DEVIL’S CORNER: This is one of my favourite labels at the moment. This label obviously has rich colours and uses embellishments to great effect but it maintains a great level of class with the two seperate wrap around labels, with the lower cream band tieing in perfectly with the capsules. The illustration is slightly more cartoon then my style but the colours are rich and inviting making it look very desirable.
YALUMBA Y-SERIES: For quite some time these have been some of the most striking labels on the shelves. This label screams quality, from the hand illustrated images, paint splashes, embellisments, coloured capsules, logo band and textured paperstock the design is very complete. Each label has a champion image as the main focus with one striking colour. This is given full prominence on the largely white background, but the texture and detailing makes you think that this artwork could be in a gallery. The collection are clearly related but by having a unique image for each it maintains interest across their range. Another valuable lesson is that for their logo on their red wines they have a black backing, whilst on the whites they keep the background white. I believe it’s important to treat the labels on a white label slightly differently to a red and these subtle changes mean the composition and hierarchy are maintained.

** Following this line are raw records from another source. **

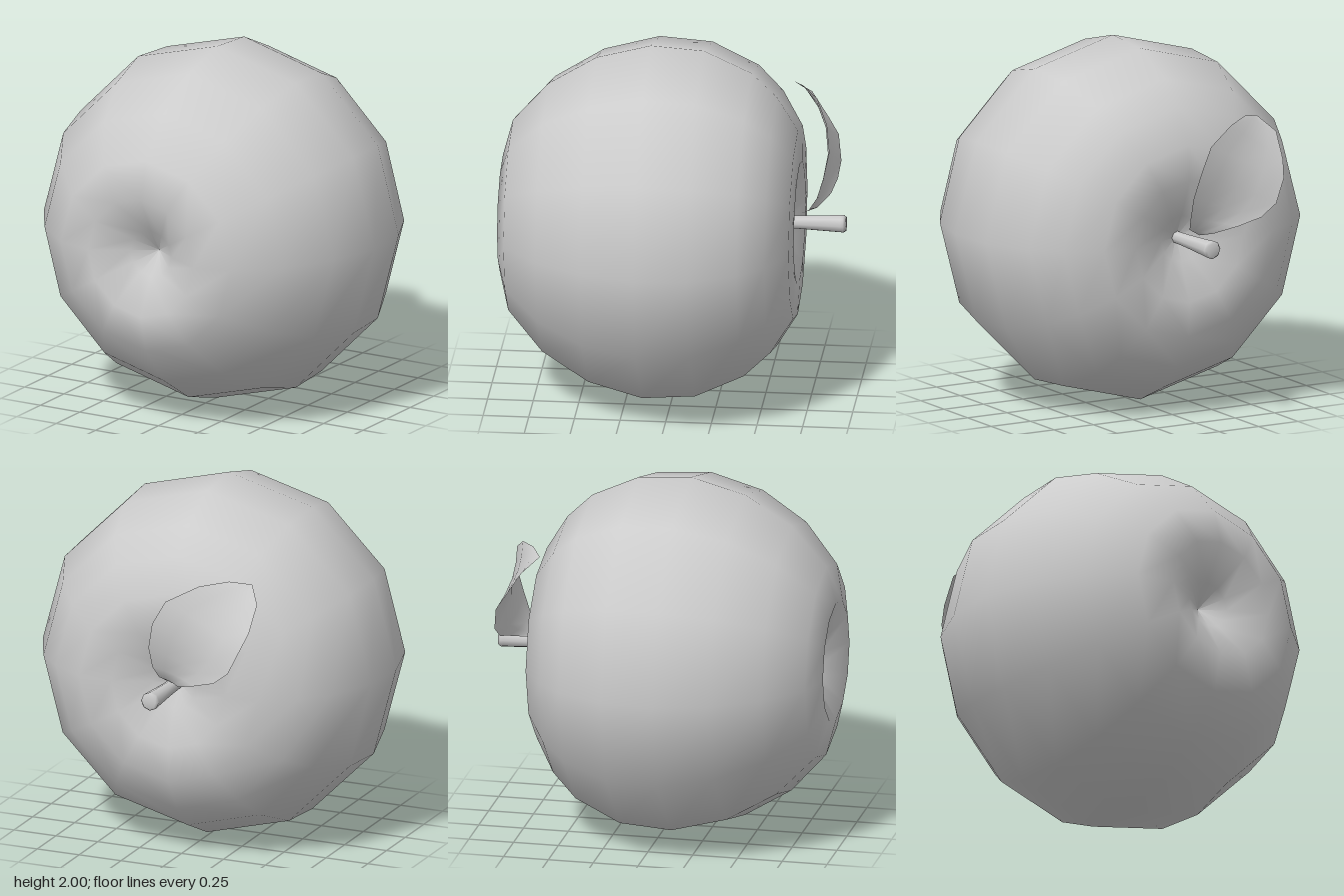
import * as THREE from 'three';

const grey = () => new THREE.MeshStandardMaterial({ color: 0xcccccc, side: THREE.DoubleSide });

// Turns a [radius, z] profile around the z axis, centred at y = 1
function turned(name, profile, sides) {
  const geo = new THREE.LatheGeometry(profile.map(([r, z]) => new THREE.Vector2(r, z)), sides);
  geo.rotateX(Math.PI / 2);
  const mesh = new THREE.Mesh(geo, grey());
  mesh.name = name;
  mesh.position.y = 1;
  return mesh;
}

// Curled leaf: two matching edges, joined across a slightly sunken midrib
function makeLeaf() {
  const base = [-0.06, 1.03, -0.69], tip = [-0.47, 1.64, -0.61];
  const edgeA = [base, [0.03, 1.08, -0.735], [0.05, 1.15, -0.78], [0.055, 1.27, -0.82], [0.02, 1.42, -0.85],
    [-0.05, 1.55, -0.83], [-0.22, 1.64, -0.76], [-0.36, 1.66, -0.67], tip];
  const edgeB = [base, [-0.1, 1.05, -0.77], [-0.22, 1.09, -0.835], [-0.35, 1.13, -0.86], [-0.44, 1.2, -0.87],
    [-0.5, 1.33, -0.85], [-0.53, 1.42, -0.79], [-0.54, 1.56, -0.7], tip];
  const across = 4, pos = [], index = [];
  edgeA.forEach((a, i) => {
    const b = edgeB[i];
    const sink = 0.035 * Math.sin((Math.PI * i) / (edgeA.length - 1));
    for (let j = 0; j <= across; j++) {
      const t = j / across;
      const p = a.map((v, k) => v + (b[k] - v) * t);
      pos.push(p[0], p[1], p[2] + sink * Math.sin(Math.PI * t));
      if (i > 0 && j > 0) {
        const n = i * (across + 1) + j, m = n - across - 1;
        index.push(m - 1, n - 1, n, m - 1, n, m);
      }
    }
  });
  const geo = new THREE.BufferGeometry();
  geo.setAttribute('position', new THREE.Float32BufferAttribute(pos, 3));
  geo.setIndex(index);
  geo.computeVertexNormals();
  const mesh = new THREE.Mesh(geo, grey());
  mesh.name = 'leaf';
  return mesh;
}

export function createModel() {
  const group = new THREE.Group();
  group.name = 'apple';

  // Fruit lying on its side, stem end to the back, dimple at each end
  group.add(turned('fruit', [
    [0, -0.54], [0.13, -0.6], [0.34, -0.685], [0.535, -0.675], [0.725, -0.56], [0.86, -0.42],
    [0.98, -0.16], [1, 0.13], [0.92, 0.43], [0.76, 0.69], [0.54, 0.885], [0.335, 0.94],
    [0.13, 0.83], [0, 0.74],
  ], 12));

  // Stem, widening a little towards its bevelled end
  group.add(turned('stem', [
    [0, -0.94], [0.04, -0.94], [0.052, -0.925], [0.05, -0.91], [0.038, -0.68], [0.034, -0.52],
  ], 8));

  group.add(makeLeaf());
  return group;
}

RUMOURS: This is one of the most striking labels out at the moment. There’s no questioning the simplicity, but the white background only helps to build the significance of the beautifully executed birds. Unmistakably Australian and with the birds sitting cosily and with a name like Rumours it sets a fun tone – you can just image the birds chatting away about the latest goss. Despite being vibrant it maintains an elegant feel, assisted by the stylish wrap around label with a small vertical profile, the silver capsule and slightly top heavy bottle form.
BREATHING SPACE: Using the more conventional wine label dimensions, this label is enomously successful in its detailing. The green leaf patterning has a subtle shimmering foil that gives it an extremely elegant look. One of the great strengths of this label and I think it is almost unanimous across all quality designs is that the back label stands on its own two feet – it is not a last minute (we need to tick a few boxes) additions. Quality design has these completeness and it goes a long way to convincing people that the wine must have the same attention to detail.
DALZ OTTO: Great use of texture. The forms of the label also create quite a unique outcome.
DERWENT ESTATE: Whilst most contemporary labels seem to be favouring a textured paperstock, this label uses a very smooth, shiny label base, likely to be some sort of plastic film. The result is a very smooth, shimmering label with very rich colours. The boat artwork has a spot vanish which almost gives it a mirror quality – perfect for the reflecting water.